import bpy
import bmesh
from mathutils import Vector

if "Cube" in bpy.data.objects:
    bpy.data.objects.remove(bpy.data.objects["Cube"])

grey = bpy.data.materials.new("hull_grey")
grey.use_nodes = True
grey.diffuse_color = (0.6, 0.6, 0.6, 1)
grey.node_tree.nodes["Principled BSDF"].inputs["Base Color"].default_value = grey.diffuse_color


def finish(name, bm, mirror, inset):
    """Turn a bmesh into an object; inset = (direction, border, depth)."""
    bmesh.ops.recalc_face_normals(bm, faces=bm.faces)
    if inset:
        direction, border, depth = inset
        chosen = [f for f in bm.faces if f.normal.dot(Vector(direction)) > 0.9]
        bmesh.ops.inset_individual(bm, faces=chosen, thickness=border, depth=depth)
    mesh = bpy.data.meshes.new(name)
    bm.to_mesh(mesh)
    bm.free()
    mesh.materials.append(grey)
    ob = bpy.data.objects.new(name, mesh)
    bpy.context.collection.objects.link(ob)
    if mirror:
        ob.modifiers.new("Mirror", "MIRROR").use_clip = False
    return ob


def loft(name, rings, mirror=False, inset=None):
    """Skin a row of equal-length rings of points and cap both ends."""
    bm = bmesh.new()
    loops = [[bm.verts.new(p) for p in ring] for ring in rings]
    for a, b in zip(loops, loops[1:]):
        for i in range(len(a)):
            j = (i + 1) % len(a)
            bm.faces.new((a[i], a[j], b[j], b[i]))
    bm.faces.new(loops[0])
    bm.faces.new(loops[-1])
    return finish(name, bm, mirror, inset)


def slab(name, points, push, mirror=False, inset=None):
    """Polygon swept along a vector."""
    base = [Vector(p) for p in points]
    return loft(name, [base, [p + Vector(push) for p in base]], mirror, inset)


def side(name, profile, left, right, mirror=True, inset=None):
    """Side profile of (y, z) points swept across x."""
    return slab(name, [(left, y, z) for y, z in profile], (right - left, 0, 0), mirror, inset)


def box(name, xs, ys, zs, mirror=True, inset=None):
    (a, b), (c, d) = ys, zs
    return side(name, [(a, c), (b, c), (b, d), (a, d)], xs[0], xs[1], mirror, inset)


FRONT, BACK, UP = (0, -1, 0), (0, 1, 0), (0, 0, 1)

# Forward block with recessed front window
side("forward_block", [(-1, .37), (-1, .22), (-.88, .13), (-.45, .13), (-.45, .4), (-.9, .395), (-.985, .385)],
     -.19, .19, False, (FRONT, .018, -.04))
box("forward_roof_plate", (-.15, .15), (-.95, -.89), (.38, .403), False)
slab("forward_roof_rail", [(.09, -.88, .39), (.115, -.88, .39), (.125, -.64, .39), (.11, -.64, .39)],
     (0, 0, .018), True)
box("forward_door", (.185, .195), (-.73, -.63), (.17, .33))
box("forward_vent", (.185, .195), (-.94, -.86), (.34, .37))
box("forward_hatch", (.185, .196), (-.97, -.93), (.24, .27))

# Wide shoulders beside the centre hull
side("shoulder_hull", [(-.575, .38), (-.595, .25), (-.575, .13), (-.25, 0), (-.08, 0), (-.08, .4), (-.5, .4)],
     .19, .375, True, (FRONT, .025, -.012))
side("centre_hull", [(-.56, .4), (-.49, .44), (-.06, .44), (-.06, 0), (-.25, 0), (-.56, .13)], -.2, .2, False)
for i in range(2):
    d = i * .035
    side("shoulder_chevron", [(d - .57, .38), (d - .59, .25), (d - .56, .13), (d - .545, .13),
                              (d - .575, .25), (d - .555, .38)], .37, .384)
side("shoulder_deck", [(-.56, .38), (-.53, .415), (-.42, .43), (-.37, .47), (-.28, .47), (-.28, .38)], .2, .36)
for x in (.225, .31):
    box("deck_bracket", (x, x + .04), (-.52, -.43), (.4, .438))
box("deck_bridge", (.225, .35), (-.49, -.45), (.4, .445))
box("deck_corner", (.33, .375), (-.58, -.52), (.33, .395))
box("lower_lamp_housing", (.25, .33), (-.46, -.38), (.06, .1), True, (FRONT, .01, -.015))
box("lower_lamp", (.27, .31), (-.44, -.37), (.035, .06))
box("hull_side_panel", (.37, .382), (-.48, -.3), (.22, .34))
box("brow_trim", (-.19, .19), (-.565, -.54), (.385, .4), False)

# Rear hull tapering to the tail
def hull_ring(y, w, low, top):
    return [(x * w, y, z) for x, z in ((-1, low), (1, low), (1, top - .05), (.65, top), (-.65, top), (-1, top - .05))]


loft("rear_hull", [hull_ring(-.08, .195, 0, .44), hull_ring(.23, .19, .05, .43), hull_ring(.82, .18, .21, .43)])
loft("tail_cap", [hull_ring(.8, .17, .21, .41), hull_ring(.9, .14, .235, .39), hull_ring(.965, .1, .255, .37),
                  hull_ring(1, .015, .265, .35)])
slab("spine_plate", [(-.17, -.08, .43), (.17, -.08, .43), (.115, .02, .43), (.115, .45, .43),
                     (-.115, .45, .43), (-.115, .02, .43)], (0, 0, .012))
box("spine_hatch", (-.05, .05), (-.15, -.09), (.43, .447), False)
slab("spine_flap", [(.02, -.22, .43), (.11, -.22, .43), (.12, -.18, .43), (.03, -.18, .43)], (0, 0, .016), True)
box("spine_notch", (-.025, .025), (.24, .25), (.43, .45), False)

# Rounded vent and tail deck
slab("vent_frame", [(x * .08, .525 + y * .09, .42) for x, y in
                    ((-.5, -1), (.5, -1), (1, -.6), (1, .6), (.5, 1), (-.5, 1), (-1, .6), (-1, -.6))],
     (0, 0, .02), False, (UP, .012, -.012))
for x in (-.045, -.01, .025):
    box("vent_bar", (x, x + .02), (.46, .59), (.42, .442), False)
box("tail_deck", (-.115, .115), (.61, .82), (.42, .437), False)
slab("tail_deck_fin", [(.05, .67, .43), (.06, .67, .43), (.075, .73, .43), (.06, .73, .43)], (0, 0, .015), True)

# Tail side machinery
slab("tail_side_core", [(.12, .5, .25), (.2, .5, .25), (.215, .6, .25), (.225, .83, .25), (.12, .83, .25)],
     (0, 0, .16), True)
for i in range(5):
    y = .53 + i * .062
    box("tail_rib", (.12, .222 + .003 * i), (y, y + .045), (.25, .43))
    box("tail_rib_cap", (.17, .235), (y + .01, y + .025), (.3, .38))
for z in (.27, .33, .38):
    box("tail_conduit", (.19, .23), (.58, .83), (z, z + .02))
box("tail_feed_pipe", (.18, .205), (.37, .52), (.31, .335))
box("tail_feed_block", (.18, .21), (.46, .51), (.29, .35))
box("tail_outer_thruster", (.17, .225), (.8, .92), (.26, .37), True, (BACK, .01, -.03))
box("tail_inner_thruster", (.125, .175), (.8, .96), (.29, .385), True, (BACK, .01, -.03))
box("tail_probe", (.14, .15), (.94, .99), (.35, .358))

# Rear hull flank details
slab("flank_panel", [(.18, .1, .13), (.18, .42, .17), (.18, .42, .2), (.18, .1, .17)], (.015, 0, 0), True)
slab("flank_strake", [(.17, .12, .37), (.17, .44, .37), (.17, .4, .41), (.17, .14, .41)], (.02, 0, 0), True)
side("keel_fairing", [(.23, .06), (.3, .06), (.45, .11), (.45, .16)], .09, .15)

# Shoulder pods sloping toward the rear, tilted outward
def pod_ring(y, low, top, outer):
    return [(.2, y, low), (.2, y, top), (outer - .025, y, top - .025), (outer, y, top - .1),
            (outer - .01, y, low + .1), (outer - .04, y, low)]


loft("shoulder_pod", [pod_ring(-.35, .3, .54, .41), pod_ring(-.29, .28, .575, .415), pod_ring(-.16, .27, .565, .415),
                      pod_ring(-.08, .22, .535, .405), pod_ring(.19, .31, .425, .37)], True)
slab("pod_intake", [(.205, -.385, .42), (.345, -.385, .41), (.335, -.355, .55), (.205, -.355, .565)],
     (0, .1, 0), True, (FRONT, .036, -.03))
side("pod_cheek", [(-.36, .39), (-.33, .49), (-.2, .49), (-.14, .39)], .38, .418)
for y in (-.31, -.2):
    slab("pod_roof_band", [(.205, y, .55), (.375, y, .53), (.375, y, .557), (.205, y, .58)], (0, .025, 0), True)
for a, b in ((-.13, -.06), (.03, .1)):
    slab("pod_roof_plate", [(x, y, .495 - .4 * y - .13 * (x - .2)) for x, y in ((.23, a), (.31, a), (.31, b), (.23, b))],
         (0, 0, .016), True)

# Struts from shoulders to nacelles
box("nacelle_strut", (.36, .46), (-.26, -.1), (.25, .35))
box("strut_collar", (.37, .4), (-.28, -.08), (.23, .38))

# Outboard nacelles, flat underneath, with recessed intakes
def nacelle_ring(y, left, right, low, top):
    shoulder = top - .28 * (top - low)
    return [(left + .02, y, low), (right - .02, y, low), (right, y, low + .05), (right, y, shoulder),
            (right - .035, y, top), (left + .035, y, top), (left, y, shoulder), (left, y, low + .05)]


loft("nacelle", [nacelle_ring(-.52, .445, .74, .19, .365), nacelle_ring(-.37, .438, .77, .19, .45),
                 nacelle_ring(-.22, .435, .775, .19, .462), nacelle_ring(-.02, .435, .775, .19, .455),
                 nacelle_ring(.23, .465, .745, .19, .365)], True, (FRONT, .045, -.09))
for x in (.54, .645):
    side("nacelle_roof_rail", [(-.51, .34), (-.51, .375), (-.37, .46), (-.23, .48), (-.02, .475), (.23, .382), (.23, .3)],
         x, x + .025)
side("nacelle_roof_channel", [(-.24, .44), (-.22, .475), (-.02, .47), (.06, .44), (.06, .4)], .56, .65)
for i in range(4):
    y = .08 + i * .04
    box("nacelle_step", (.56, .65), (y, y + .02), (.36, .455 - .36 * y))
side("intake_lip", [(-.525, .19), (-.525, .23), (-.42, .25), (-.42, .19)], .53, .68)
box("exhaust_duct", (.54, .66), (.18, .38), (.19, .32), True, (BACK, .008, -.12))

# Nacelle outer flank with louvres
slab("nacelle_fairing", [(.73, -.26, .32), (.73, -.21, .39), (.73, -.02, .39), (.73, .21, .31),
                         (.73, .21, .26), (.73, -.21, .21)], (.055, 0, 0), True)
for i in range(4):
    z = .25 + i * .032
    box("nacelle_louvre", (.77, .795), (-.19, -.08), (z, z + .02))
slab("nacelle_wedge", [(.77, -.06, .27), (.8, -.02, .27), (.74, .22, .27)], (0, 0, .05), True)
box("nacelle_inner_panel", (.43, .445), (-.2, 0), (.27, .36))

TASK OBJECTIVE: Show a copy of each line from the records above in which the string "with" occurs.

SOLUTION BELOW:
# Forward block with recessed front window
# Outboard nacelles, flat underneath, with recessed intakes
# Nacelle outer flank with louvres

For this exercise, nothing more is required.